Stored data entries:
· · · · · · ·

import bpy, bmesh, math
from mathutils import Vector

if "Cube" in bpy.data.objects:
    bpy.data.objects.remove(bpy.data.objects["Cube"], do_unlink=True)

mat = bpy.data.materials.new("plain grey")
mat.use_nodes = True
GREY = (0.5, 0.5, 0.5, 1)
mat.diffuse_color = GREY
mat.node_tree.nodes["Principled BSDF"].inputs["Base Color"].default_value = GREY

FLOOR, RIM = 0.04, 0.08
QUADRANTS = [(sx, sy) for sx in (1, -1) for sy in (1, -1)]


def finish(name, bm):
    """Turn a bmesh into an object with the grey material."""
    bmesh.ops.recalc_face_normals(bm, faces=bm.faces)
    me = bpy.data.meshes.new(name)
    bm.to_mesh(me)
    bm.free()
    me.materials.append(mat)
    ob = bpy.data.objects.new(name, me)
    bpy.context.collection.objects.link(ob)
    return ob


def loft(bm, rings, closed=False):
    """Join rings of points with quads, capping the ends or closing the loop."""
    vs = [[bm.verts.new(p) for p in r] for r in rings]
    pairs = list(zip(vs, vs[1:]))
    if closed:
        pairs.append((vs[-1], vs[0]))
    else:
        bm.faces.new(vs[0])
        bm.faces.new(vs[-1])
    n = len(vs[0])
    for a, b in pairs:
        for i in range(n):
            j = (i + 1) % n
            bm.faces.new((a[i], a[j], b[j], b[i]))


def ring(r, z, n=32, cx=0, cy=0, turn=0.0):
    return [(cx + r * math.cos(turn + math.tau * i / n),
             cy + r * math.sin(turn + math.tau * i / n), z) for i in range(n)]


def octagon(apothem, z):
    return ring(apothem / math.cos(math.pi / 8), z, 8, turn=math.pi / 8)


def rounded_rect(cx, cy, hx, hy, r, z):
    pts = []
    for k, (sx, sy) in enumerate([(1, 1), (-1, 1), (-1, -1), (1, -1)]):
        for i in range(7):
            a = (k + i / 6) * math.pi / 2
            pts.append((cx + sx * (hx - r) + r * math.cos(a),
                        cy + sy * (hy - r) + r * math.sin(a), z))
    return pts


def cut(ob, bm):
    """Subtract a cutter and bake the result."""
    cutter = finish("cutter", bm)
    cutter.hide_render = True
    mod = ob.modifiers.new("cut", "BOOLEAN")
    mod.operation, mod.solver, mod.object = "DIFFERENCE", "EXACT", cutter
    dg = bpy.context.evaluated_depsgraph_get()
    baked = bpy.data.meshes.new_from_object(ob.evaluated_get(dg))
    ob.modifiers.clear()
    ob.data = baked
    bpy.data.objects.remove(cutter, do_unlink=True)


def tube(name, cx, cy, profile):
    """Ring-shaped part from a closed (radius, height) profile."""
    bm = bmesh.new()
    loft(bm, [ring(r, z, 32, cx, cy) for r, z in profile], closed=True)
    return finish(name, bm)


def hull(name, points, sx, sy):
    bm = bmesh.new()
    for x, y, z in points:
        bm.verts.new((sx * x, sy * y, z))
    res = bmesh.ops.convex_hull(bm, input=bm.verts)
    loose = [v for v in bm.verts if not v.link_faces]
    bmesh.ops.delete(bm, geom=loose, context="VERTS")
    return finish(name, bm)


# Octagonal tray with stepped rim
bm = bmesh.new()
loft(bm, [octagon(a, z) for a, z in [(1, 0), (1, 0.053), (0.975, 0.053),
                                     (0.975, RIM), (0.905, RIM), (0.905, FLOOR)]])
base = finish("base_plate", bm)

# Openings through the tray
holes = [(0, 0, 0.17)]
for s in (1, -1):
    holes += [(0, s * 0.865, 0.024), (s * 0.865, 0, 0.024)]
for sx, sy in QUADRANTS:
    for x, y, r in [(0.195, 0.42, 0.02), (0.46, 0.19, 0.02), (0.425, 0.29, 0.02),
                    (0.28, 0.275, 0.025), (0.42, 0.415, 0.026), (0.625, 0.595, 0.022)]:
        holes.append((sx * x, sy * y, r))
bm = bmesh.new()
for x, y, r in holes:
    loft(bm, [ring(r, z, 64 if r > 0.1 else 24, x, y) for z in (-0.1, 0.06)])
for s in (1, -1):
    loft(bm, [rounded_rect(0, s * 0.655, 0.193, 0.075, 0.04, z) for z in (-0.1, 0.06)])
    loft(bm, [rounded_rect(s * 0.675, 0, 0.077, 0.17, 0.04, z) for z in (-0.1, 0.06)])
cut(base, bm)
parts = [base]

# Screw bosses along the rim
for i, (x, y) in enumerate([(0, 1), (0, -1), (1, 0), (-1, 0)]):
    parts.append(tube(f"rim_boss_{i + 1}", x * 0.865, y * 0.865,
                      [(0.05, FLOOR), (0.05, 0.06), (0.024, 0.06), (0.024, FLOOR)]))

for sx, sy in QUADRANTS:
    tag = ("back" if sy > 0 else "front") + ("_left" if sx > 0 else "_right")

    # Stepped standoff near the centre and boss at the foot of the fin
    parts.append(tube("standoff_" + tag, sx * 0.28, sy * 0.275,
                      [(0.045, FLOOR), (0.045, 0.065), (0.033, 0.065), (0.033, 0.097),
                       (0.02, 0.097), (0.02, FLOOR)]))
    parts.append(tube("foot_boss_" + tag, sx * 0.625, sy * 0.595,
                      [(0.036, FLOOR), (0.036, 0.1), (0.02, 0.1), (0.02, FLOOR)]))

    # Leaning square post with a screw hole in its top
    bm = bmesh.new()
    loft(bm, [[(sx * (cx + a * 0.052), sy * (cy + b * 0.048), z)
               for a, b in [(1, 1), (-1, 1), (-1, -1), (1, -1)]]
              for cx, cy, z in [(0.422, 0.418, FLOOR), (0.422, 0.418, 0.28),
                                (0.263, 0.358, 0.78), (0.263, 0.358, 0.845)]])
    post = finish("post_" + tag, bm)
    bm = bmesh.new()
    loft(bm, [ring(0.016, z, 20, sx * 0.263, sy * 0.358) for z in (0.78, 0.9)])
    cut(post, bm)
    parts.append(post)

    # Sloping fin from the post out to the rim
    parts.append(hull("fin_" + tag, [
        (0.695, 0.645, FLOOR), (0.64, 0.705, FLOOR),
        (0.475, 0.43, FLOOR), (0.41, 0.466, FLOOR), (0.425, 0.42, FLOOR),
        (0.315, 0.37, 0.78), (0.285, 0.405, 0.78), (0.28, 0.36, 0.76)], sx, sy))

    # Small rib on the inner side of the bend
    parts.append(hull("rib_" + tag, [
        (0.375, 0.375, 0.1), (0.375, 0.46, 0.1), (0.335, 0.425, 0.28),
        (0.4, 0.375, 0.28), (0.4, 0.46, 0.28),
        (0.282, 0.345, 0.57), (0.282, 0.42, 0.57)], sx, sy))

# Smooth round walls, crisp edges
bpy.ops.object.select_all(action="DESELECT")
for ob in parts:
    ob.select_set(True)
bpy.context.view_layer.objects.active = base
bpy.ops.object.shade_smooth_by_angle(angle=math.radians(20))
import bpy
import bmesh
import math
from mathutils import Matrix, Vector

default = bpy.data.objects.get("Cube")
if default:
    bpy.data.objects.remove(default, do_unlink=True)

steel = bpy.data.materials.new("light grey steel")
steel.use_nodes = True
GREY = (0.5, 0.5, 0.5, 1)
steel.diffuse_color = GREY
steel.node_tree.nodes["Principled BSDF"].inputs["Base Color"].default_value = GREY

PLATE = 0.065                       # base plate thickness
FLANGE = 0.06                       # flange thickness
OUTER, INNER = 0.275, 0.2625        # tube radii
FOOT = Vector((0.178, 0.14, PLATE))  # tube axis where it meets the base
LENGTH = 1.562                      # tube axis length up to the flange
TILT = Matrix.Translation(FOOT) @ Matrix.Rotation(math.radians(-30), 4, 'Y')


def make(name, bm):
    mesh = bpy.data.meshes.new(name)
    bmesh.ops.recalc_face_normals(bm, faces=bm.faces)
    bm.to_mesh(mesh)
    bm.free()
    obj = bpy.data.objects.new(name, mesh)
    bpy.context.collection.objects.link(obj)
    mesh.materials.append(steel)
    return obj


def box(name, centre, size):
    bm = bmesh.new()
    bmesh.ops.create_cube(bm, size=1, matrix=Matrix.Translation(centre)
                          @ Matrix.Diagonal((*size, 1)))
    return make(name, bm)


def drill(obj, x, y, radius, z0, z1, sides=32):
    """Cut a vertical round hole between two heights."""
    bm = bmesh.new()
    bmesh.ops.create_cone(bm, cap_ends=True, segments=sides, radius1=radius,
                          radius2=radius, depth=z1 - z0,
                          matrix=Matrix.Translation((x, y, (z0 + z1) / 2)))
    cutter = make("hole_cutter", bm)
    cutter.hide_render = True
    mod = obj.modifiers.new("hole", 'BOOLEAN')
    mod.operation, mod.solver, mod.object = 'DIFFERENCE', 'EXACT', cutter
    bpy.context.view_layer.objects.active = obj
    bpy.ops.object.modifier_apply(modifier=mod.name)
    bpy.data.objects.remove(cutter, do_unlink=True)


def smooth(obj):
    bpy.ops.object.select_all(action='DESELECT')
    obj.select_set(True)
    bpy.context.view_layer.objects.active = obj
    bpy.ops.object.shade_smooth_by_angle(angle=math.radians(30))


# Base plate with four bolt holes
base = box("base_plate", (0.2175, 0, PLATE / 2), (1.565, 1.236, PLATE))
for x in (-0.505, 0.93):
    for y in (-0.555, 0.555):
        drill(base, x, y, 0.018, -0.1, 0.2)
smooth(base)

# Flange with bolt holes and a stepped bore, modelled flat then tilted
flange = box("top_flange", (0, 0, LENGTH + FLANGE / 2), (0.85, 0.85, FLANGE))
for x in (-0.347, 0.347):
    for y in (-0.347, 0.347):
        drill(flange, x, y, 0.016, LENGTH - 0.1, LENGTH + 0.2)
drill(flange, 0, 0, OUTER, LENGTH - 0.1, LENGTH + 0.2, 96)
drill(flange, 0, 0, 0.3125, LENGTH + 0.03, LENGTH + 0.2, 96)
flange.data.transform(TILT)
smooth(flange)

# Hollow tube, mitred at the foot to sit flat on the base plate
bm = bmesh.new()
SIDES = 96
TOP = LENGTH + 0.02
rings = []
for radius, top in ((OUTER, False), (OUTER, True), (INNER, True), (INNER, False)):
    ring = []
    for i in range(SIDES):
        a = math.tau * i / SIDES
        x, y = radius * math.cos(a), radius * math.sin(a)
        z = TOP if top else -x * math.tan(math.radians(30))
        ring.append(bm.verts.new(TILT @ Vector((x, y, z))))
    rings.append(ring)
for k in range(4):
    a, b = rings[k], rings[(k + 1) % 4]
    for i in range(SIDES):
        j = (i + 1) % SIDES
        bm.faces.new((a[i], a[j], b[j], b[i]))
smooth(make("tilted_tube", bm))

· · · · · · ·

» **Work instruction**
Report each line of the data that includes the string "profile".

» **Task output**
def tube(name, cx, cy, profile):
    """Ring-shaped part from a closed (radius, height) profile."""
    loft(bm, [ring(r, z, 32, cx, cy) for r, z in profile], closed=True)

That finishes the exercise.